$10,000 prize, no entry fee.

“The Restless Books Prize for New Immigrant Writing [hereafter referred to as “the Prize”] will alternate yearly between accepting unpublished fiction and nonfiction submissions, beginning with fiction in 2015. Fiction submissions can take the form of a novel or a collection of short stories. Nonfiction submissions can take the form of a memoir, a collection of essays, or a book-length work of narrative nonfiction.

Manuscripts must be complete and submitted in English (translations welcome).

Candidates must be first-generation residents of the United States. “First-generation” can refer either to people born in another country who relocated to the U.S., or to American-born residents whose parents were born elsewhere.

Candidates must not have previously published a book in English…”

read more at the Restless Books site

Image credit: © Amanda White, 2009 |

Image credit: © Amanda White, 2009 |

The Stories We Tell; The Stories That Get Published

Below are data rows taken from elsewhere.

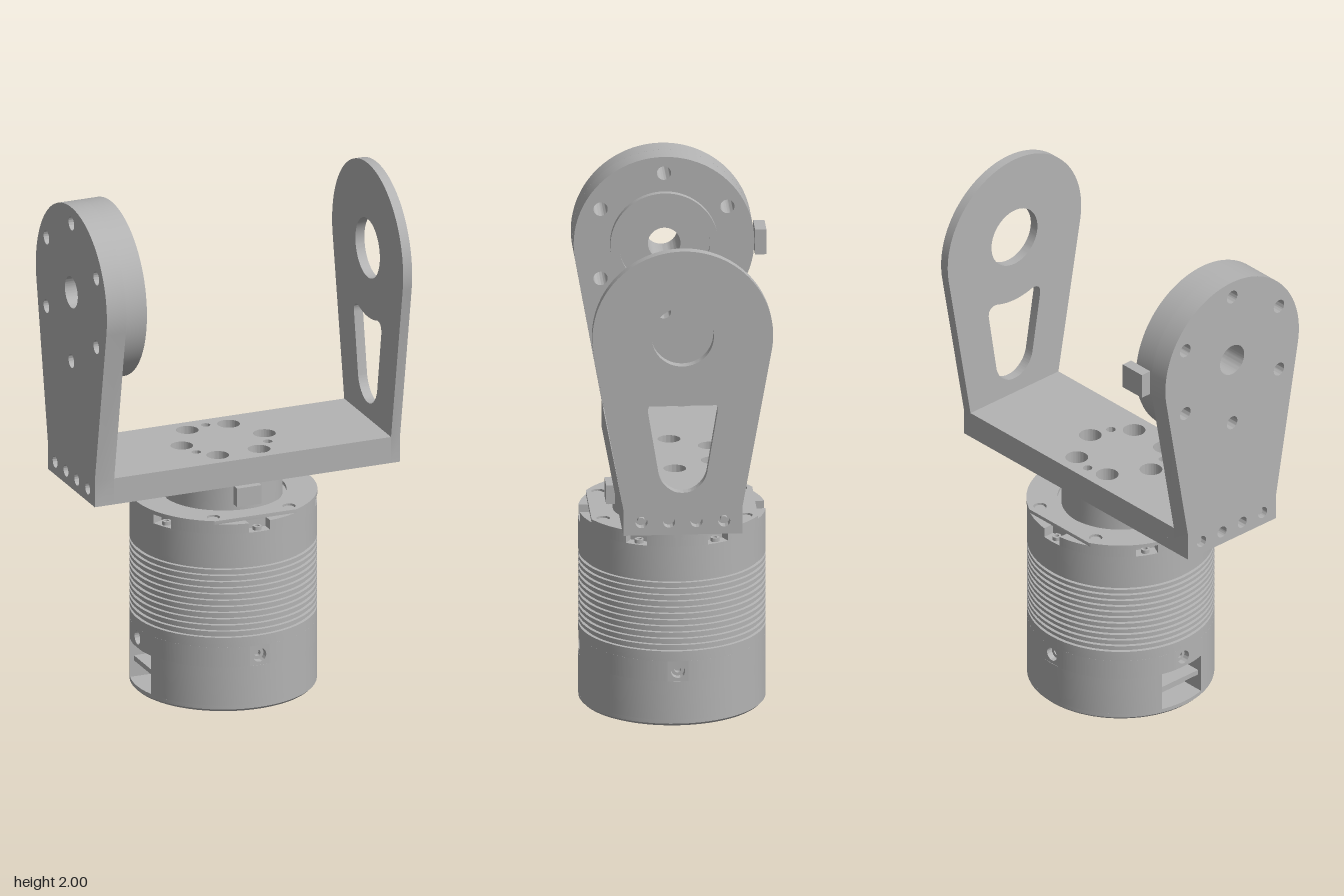
import * as THREE from 'three';
import { toCreasedNormals } from 'three/addons/utils/BufferGeometryUtils.js';

const CX = -0.005, CZ = 0.012; // motor axis
const AXIS_Y = 1.657;          // height of the pivot axis
const PI = Math.PI;

const smooth = (g) => toCreasedNormals(g, 0.5);

function circlePath(x, y, r) {
  const p = new THREE.Path();
  p.absarc(x, y, r, 0, PI * 2, true);
  return p;
}

function disc(r, holes = []) {
  const s = new THREE.Shape();
  s.absarc(0, 0, r, 0, PI * 2, false);
  s.holes.push(...holes);
  return s;
}

// disc outline with square notches cut in at the given angles
function notchedDisc(r, angles, halfWidth, depth) {
  const s = new THREE.Shape(), d = Math.asin(halfWidth / r);
  const inner = r * Math.cos(d) - depth;
  angles.forEach((a, i) => {
    const next = i + 1 < angles.length ? angles[i + 1] : angles[0] + PI * 2;
    for (const w of [-halfWidth, halfWidth]) {
      const x = inner * Math.cos(a) - w * Math.sin(a), y = inner * Math.sin(a) + w * Math.cos(a);
      if (i === 0 && w < 0) s.moveTo(x, y); else s.lineTo(x, y);
    }
    s.absarc(0, 0, r, a + d, next - d, false);
  });
  s.closePath();
  return s;
}

const extrude = (shape, depth) =>
  new THREE.ExtrudeGeometry(shape, { depth, bevelEnabled: false, curveSegments: 40 });

export function createModel() {
  const model = new THREE.Group();
  model.name = 'motorWithBracket';
  const metal = new THREE.MeshStandardMaterial({ color: 0xb3b3b3 });
  metal.name = 'grey metal';

  function add(name, geometry, parent = model) {
    const m = new THREE.Mesh(geometry, metal);
    m.name = name;
    parent.add(m);
    return m;
  }
  // slab lying flat: shape (x, -z) raised from y0 to y1
  function flat(name, shape, y0, y1, parent) {
    return add(name, smooth(extrude(shape, y1 - y0).rotateX(-PI / 2).translate(0, y0, 0)), parent);
  }
  // upright slab: shape (-z, y) swept from x0 to x1
  function upright(name, shape, x0, x1, y = 0) {
    return add(name, smooth(extrude(shape, x1 - x0).rotateY(PI / 2).translate(x0, y, CZ)));
  }

  // ---- motor ----
  const motor = new THREE.Group();
  motor.name = 'motor';
  motor.position.set(CX, 0, CZ);
  model.add(motor);
  const R = 0.355;
  const lathe = (name, pts) => add(name,
    smooth(new THREE.LatheGeometry(pts.map(([r, y]) => new THREE.Vector2(r, y)), 72)), motor);

  lathe('motorBottom', [[0, 0], [R - 0.01, 0], [R, 0.01], [R, 0.025], [0, 0.025]]);

  // lower case with the connector window on one side
  flat('lowerCase', notchedDisc(R, [PI], 0.1, 0.09), 0.025, 0.18, motor);
  add('connectorBar', new THREE.BoxGeometry(0.07, 0.02, 0.2).translate(-0.29, 0.1, 0), motor);

  // band with four recessed side screws
  const quarters = [0, 1, 2, 3].map((i) => i * PI / 2);
  flat('screwBand', notchedDisc(R, quarters, 0.04, 0.045), 0.18, 0.26, motor);
  for (const a of quarters) {
    const g = new THREE.Group();
    g.name = 'sideScrew';
    g.rotation.y = a;
    motor.add(g);
    const plate = new THREE.Shape([[-0.04, -0.04], [0.04, -0.04], [0.04, 0.04], [-0.04, 0.04]]
      .map(([x, y]) => new THREE.Vector2(x, y)));
    plate.holes.push(circlePath(0, 0, 0.027));
    add('screwSeat', smooth(extrude(plate, 0.045).translate(0, 0.22, 0.308)), g);
    add('screwHead', smooth(extrude(disc(0.025, [circlePath(0, 0, 0.013)]), 0.02).translate(0, 0.22, 0.31)), g);
  }

  // cooling grooves
  const finned = [[0, 0.26], [R, 0.26], [R, 0.3]];
  const count = 12, pitch = 0.3 / count;
  for (let i = 0; i < count; i++) {
    const y = 0.3 + i * pitch;
    finned.push([R - 0.012, y + 0.001], [R - 0.012, y + 0.011], [R, y + 0.012], [R, y + pitch]);
  }
  finned.push([R, 0.72], [0, 0.72]);
  lathe('finnedCase', finned);

  // top rim with six pockets, each holding a small screw
  const pockets = [-150, -90, -30, 30, 90, 150].map((d) => Math.sign(d) * (Math.abs(d) === 90 ? 90 : Math.abs(d) === 30 ? 26 : 154) * PI / 180);
  flat('pocketRim', notchedDisc(R, pockets, 0.043, 0.045), 0.72, 0.758, motor);
  for (const a of pockets) {
    const s = flat('pocketScrew', disc(0.017, [circlePath(0, 0, 0.009)]), 0.72, 0.735, motor);
    s.position.set(0.328 * Math.cos(a), 0, -0.328 * Math.sin(a));
  }

  // flange ring with two flat sides and four screws
  const flange = new THREE.Shape(), b = Math.asin(0.316 / 0.357);
  flange.absarc(0, 0, 0.357, -b, b, false);
  flange.absarc(0, 0, 0.357, PI - b, PI + b, false);
  flange.closePath();
  flange.holes.push(circlePath(0, 0, 0.24));
  for (const x of [-0.156, 0.156]) for (const z of [-0.271, 0.271]) {
    flange.holes.push(circlePath(x, z, 0.025));
    add('flangeScrew', smooth(new THREE.CylinderGeometry(0.02, 0.02, 0.012, 20)), motor).position.set(x, 0.76, z);
  }
  flat('flange', flange, 0.757, 0.772, motor);

  // output neck and its key
  add('outputNeck', smooth(new THREE.CylinderGeometry(0.225, 0.225, 0.115, 64).translate(0, 0.8075, 0)), motor);
  add('neckKey', new THREE.BoxGeometry(0.1, 0.075, 0.08).translate(0, 0.8275, 0.213), motor);

  // ---- bracket base with counterbored bolt circle ----
  function baseShape(holeRadius) {
    const s = new THREE.Shape([[-0.55, -0.226], [0.59, -0.226], [0.59, 0.226], [-0.55, 0.226]]
      .map(([x, z]) => new THREE.Vector2(x, z)));
    for (let i = 0; i < 6; i++)
      s.holes.push(circlePath(CX + 0.17 * Math.cos(i * PI / 3), 0.17 * Math.sin(i * PI / 3), holeRadius));
    for (const a of [PI / 2, -PI / 6, -5 * PI / 6])
      s.holes.push(circlePath(CX + 0.17 * Math.cos(a), 0.17 * Math.sin(a), 0.018));
    return s;
  }
  flat('basePlateLower', baseShape(0.022), 0.865, 0.91).position.z = CZ;
  flat('basePlateUpper', baseShape(0.043), 0.91, 0.97).position.z = CZ;

  // ---- bracket arms ----
  function armShape(holes) {
    const s = new THREE.Shape(), t = 0.175;
    s.moveTo(-0.226, 0.865);
    s.lineTo(0.226, 0.865);
    s.lineTo(0.226, 0.97);
    s.absarc(0, AXIS_Y, 0.343, -t, PI + t, false);
    s.lineTo(-0.226, 0.97);
    s.closePath();
    for (const z of [-0.157, -0.052, 0.052, 0.157]) s.holes.push(circlePath(z, 0.917, 0.023));
    s.holes.push(...holes);
    return s;
  }
  // tapered lightening slot
  const slot = new THREE.Path();
  slot.moveTo(-0.132, 1.355);
  slot.quadraticCurveTo(-0.135, 1.4, -0.09, 1.394);
  slot.quadraticCurveTo(0, 1.365, 0.09, 1.394);
  slot.quadraticCurveTo(0.135, 1.4, 0.132, 1.355);
  slot.lineTo(0.092, 1.11);
  slot.quadraticCurveTo(0.08, 1.06, 0.03, 1.037);
  slot.quadraticCurveTo(0, 1.028, -0.03, 1.037);
  slot.quadraticCurveTo(-0.08, 1.06, -0.092, 1.11);
  slot.closePath();
  upright('leftArm', armShape([circlePath(0, AXIS_Y, 0.118), slot]), 0.59, 0.627);

  const boltCircle = (y) => [circlePath(0, y, 0.062), ...[0, 1, 2, 3, 4, 5].map((i) => {
    const a = PI / 2 + i * PI / 3;
    return circlePath(0.278 * Math.cos(a), y + 0.278 * Math.sin(a), 0.027);
  })];
  upright('rightArm', armShape(boltCircle(AXIS_Y)), -0.63, -0.55);

  // screw heads sunk in the arm feet
  for (const x of [-0.6, 0.6]) for (const z of [-0.157, 0.157])
    add('footScrew', smooth(new THREE.CylinderGeometry(0.014, 0.014, 0.03, 16).rotateZ(PI / 2)))
      .position.set(x, 0.917, CZ + z);

  // ---- pivot disc, raised ring and clip on the right arm ----
  upright('pivotDisc', disc(0.343, boltCircle(0)), -0.55, -0.465, AXIS_Y);
  upright('pivotRing', disc(0.205, [circlePath(0, 0, 0.172)]), -0.465, -0.44, AXIS_Y);
  upright('pivotHub', disc(0.172, [circlePath(0, 0, 0.062)]), -0.465, -0.457, AXIS_Y);
  add('discClip', new THREE.BoxGeometry(0.107, 0.1, 0.043).translate(-0.4925, 1.66, -0.3535));

  return model;
}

Anita Felliceli asks where are the stories about desi lives in America ? Why are so many stories still about the immigrant lives of parents in which the characters often go ‘back home’? What about the homes here?

I believe there are many authors writing these stories but that they are probably not getting published (my own experience). Publishers still want a single story, and are not willing to take too many chances.

Felliceli’s essay  is a important read in an ongoing conversation.

“Early Indian American writers were mostly not writing about second-generation children of programmers, engineers and doctors, or about motel owners or taxi cab drivers or small business owners. They were writing about the upper echelon of educated first generation Indians in America. What links their books is nostalgia and love for India, their own wistful version of what India was.

But why are our lives here less interesting than the lives our parents left behind? The value of any story should be more in how it’s told than in its plot, so there isn’t any reason to think that the lives of Indian Americans should be intrinsically less interesting than the lives of Indians in India.”

read rest here 

The cobbler poet of Pakistan Munawar Shakeel.

Munawar Shakeel: the cobbler poet of Punjab Pakistan.

“In the small suburban town of Rodala, located in Jaranwala, Faisalabad, there sits a cobbler in the main bazaar, Munawar Shakeel, who has been repairing the shoes of the villagers for three decades now.

But in recent years, his customers are less interested in getting their shoes repaired and more interested in listening to his verses on the sweet and bitter realities of life.

Munawar is a poet.

He is the author of five Punjabi poetry books, and with the poor and downtrodden as the subject of his poetry, he is considered a major voice of people living in suburban areas.”

read rest here 

This article was written by Rizwan Safdar in Urdu and translated into English by Bilal Karim Mughal.

Note: If you wish to purchase Munawar Shakeel’s books, send an e-mail at

with your name, address, and phone number.

Jabeen Akhtar lists the 17 tropes that immigrant fiction need to stop writing about including an arranged marriage, a dead grandmother, a journey to the homeland to discover ‘oneself’ and fabrics “swirled, bellowed and dangled’ at regular intervals. While her piece is funny (and an excellent way to generate controversy which sometimes seems the only way for authors to get any attention in today’s increasingly difficult market for all books ), most writers write what they need to write instead of what an editor might certainly buy in which case we’d all be writing thrillers, mysteries and sci-fi. Akhtar seems to write about terrorism which in itself is becoming another over-done sub-genre and perhaps a cliche crisis in itself. But then what is one to write about: Use the tropes but give a fresh angle. Such as an article on why you must not use the tropes.

Binywayna got it. He wrote about what the publishing industry expectations rather than chastise authors for the choices they make. An author herself Akhtar surely knows that most writers take at least a year or two before producing a book and so choose a topic that interests them, Often the topic chooses them.


But do authors really use their ‘brown, otherness’ to get published? Is it fair to say an author stuck Shiva and Lakshmi in a novel, because you know, dem publishers sure do like their Hindu Gods.